> How to complete this task:
Each line of the data below must be reproduced without any change.

> Data provided:
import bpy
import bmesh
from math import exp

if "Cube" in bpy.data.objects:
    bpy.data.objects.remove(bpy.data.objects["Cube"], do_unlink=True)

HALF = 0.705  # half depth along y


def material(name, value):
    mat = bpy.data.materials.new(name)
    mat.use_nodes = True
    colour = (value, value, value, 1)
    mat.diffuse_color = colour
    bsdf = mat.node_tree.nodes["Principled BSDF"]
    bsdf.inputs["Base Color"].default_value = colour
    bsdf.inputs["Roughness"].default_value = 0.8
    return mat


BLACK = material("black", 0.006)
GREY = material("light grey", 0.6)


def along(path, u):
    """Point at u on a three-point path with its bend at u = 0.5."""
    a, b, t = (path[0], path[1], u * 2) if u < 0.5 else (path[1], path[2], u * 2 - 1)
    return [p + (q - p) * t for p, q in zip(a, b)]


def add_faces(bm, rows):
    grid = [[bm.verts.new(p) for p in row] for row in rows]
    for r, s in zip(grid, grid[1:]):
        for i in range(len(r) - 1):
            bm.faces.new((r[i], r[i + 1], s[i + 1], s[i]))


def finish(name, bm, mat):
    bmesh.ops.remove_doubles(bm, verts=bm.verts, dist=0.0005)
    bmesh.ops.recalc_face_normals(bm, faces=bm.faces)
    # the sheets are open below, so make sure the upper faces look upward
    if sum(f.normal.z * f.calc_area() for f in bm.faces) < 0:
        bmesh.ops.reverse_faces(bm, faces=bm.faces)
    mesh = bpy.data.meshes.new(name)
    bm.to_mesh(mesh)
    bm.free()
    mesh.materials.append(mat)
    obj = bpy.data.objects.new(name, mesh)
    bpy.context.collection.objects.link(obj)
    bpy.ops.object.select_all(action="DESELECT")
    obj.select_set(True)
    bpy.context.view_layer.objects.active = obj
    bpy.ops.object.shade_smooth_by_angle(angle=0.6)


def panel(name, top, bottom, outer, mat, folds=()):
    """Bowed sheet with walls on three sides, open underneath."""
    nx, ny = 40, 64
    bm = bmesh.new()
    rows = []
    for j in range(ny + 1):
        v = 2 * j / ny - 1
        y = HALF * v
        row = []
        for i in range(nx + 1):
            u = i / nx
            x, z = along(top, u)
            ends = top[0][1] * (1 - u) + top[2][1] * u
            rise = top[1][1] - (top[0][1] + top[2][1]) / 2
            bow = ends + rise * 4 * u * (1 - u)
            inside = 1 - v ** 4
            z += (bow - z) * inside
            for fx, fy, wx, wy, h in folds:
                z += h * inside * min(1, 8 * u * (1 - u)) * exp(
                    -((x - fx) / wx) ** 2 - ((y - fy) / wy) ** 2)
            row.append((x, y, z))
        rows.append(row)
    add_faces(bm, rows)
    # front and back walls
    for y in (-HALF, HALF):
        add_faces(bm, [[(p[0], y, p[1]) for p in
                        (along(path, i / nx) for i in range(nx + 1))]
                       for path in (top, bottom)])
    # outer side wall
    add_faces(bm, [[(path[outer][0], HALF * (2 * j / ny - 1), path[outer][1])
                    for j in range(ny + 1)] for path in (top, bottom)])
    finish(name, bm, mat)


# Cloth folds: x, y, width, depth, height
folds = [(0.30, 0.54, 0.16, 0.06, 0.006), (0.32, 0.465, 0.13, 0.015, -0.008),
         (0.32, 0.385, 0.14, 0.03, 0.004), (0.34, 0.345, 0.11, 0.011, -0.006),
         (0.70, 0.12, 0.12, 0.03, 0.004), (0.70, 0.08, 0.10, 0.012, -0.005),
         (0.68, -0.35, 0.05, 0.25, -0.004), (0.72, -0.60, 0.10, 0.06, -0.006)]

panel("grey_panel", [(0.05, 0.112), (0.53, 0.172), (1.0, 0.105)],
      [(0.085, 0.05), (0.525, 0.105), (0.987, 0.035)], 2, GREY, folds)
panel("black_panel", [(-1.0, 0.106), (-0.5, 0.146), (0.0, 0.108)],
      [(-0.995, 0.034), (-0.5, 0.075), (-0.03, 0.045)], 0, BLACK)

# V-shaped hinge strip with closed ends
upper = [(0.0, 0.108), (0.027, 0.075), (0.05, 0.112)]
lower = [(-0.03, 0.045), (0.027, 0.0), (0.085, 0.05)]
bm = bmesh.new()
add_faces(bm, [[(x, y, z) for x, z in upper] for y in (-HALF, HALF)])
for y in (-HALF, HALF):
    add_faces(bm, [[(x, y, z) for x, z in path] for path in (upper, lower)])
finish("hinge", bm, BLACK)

> Your solution:
import bpy
import bmesh
from math import exp

if "Cube" in bpy.data.objects:
    bpy.data.objects.remove(bpy.data.objects["Cube"], do_unlink=True)

HALF = 0.705  # half depth along y


def material(name, value):
    mat = bpy.data.materials.new(name)
    mat.use_nodes = True
    colour = (value, value, value, 1)
    mat.diffuse_color = colour
    bsdf = mat.node_tree.nodes["Principled BSDF"]
    bsdf.inputs["Base Color"].default_value = colour
    bsdf.inputs["Roughness"].default_value = 0.8
    return mat


BLACK = material("black", 0.006)
GREY = material("light grey", 0.6)


def along(path, u):
    """Point at u on a three-point path with its bend at u = 0.5."""
    a, b, t = (path[0], path[1], u * 2) if u < 0.5 else (path[1], path[2], u * 2 - 1)
    return [p + (q - p) * t for p, q in zip(a, b)]


def add_faces(bm, rows):
    grid = [[bm.verts.new(p) for p in row] for row in rows]
    for r, s in zip(grid, grid[1:]):
        for i in range(len(r) - 1):
            bm.faces.new((r[i], r[i + 1], s[i + 1], s[i]))


def finish(name, bm, mat):
    bmesh.ops.remove_doubles(bm, verts=bm.verts, dist=0.0005)
    bmesh.ops.recalc_face_normals(bm, faces=bm.faces)
    # the sheets are open below, so make sure the upper faces look upward
    if sum(f.normal.z * f.calc_area() for f in bm.faces) < 0:
        bmesh.ops.reverse_faces(bm, faces=bm.faces)
    mesh = bpy.data.meshes.new(name)
    bm.to_mesh(mesh)
    bm.free()
    mesh.materials.append(mat)
    obj = bpy.data.objects.new(name, mesh)
    bpy.context.collection.objects.link(obj)
    bpy.ops.object.select_all(action="DESELECT")
    obj.select_set(True)
    bpy.context.view_layer.objects.active = obj
    bpy.ops.object.shade_smooth_by_angle(angle=0.6)


def panel(name, top, bottom, outer, mat, folds=()):
    """Bowed sheet with walls on three sides, open underneath."""
    nx, ny = 40, 64
    bm = bmesh.new()
    rows = []
    for j in range(ny + 1):
        v = 2 * j / ny - 1
        y = HALF * v
        row = []
        for i in range(nx + 1):
            u = i / nx
            x, z = along(top, u)
            ends = top[0][1] * (1 - u) + top[2][1] * u
            rise = top[1][1] - (top[0][1] + top[2][1]) / 2
            bow = ends + rise * 4 * u * (1 - u)
            inside = 1 - v ** 4
            z += (bow - z) * inside
            for fx, fy, wx, wy, h in folds:
                z += h * inside * min(1, 8 * u * (1 - u)) * exp(
                    -((x - fx) / wx) ** 2 - ((y - fy) / wy) ** 2)
            row.append((x, y, z))
        rows.append(row)
    add_faces(bm, rows)
    # front and back walls
    for y in (-HALF, HALF):
        add_faces(bm, [[(p[0], y, p[1]) for p in
                        (along(path, i / nx) for i in range(nx + 1))]
                       for path in (top, bottom)])
    # outer side wall
    add_faces(bm, [[(path[outer][0], HALF * (2 * j / ny - 1), path[outer][1])
                    for j in range(ny + 1)] for path in (top, bottom)])
    finish(name, bm, mat)


# Cloth folds: x, y, width, depth, height
folds = [(0.30, 0.54, 0.16, 0.06, 0.006), (0.32, 0.465, 0.13, 0.015, -0.008),
         (0.32, 0.385, 0.14, 0.03, 0.004), (0.34, 0.345, 0.11, 0.011, -0.006),
         (0.70, 0.12, 0.12, 0.03, 0.004), (0.70, 0.08, 0.10, 0.012, -0.005),
         (0.68, -0.35, 0.05, 0.25, -0.004), (0.72, -0.60, 0.10, 0.06, -0.006)]

panel("grey_panel", [(0.05, 0.112), (0.53, 0.172), (1.0, 0.105)],
      [(0.085, 0.05), (0.525, 0.105), (0.987, 0.035)], 2, GREY, folds)
panel("black_panel", [(-1.0, 0.106), (-0.5, 0.146), (0.0, 0.108)],
      [(-0.995, 0.034), (-0.5, 0.075), (-0.03, 0.045)], 0, BLACK)

# V-shaped hinge strip with closed ends
upper = [(0.0, 0.108), (0.027, 0.075), (0.05, 0.112)]
lower = [(-0.03, 0.045), (0.027, 0.0), (0.085, 0.05)]
bm = bmesh.new()
add_faces(bm, [[(x, y, z) for x, z in upper] for y in (-HALF, HALF)])
for y in (-HALF, HALF):
    add_faces(bm, [[(x, y, z) for x, z in path] for path in (upper, lower)])
finish("hinge", bm, BLACK)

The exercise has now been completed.